*About this exercise*
Gather from the material every line that contains the string "Math".

□ □ □ □ □

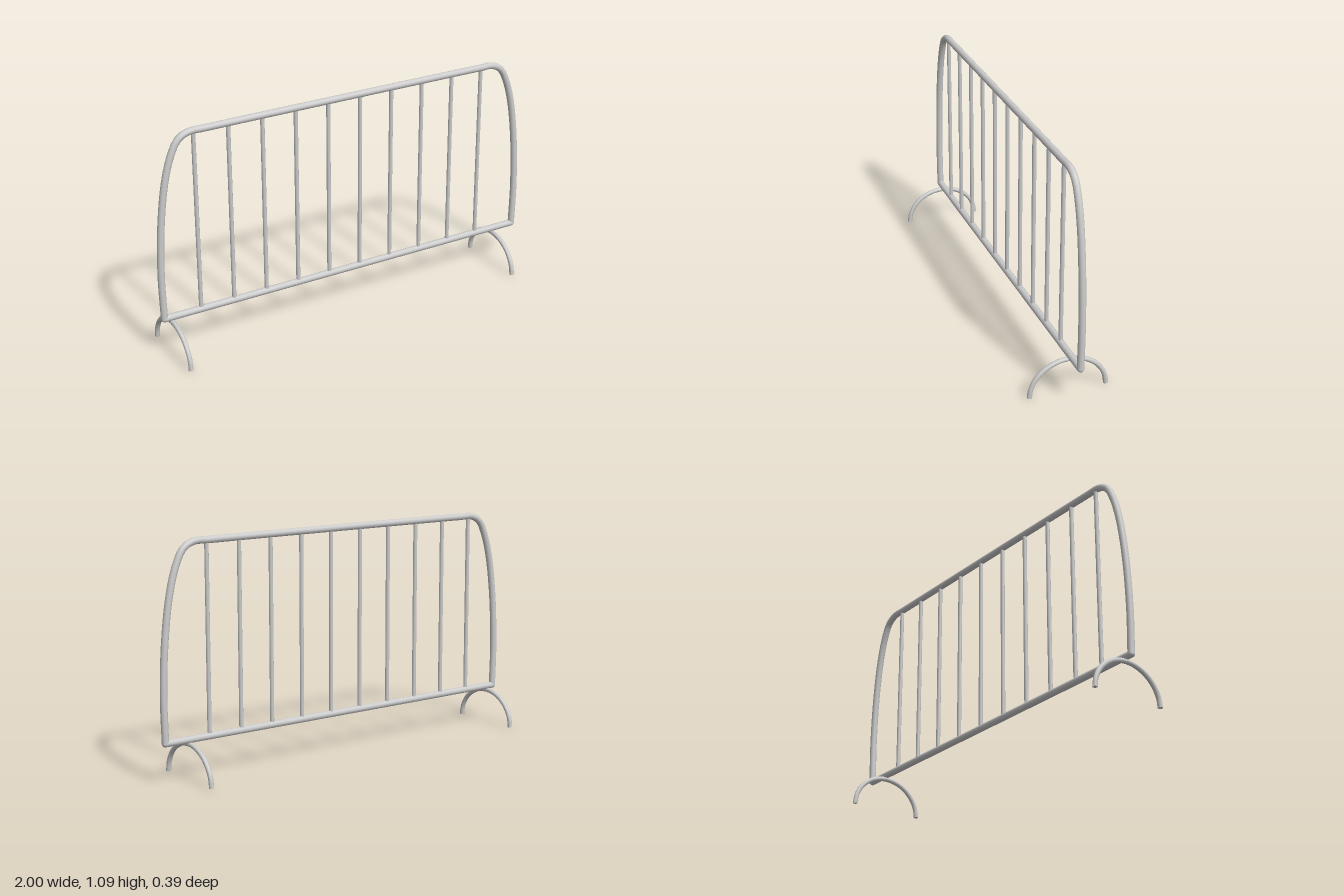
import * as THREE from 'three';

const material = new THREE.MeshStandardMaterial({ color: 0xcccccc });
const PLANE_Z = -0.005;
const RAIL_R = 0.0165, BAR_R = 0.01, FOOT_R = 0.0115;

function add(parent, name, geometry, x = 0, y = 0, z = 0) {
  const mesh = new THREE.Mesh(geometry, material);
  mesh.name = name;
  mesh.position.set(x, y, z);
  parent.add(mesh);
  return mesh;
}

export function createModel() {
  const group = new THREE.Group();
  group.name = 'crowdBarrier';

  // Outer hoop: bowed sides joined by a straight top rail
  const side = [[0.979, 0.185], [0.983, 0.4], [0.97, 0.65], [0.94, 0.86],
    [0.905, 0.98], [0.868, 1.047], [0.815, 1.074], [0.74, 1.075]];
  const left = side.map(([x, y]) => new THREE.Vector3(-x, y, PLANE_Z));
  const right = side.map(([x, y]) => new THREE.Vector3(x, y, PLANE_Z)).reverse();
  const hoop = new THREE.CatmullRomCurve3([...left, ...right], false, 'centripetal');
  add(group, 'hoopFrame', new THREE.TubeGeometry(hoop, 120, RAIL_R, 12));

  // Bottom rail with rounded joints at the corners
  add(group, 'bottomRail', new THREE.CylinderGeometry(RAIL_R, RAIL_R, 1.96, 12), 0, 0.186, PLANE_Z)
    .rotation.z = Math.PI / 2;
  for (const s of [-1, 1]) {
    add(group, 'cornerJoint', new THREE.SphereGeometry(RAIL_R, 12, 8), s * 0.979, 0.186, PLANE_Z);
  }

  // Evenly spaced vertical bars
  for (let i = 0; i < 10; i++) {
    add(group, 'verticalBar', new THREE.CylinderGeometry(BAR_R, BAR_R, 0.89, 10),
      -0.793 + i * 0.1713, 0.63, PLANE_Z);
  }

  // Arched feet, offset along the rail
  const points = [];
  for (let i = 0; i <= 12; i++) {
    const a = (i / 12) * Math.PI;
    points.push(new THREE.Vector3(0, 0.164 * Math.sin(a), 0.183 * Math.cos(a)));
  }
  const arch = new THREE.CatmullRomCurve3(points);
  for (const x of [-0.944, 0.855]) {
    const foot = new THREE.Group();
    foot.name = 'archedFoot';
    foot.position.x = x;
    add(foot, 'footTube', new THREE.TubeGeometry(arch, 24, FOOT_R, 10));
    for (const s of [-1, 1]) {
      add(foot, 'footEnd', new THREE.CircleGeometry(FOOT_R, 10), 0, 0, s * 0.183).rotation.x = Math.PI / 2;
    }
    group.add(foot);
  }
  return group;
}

□ □ □ □ □

*Exercise output*
    .rotation.z = Math.PI / 2;
    const a = (i / 12) * Math.PI;
    points.push(new THREE.Vector3(0, 0.164 * Math.sin(a), 0.183 * Math.cos(a)));
      add(foot, 'footEnd', new THREE.CircleGeometry(FOOT_R, 10), 0, 0, s * 0.183).rotation.x = Math.PI / 2;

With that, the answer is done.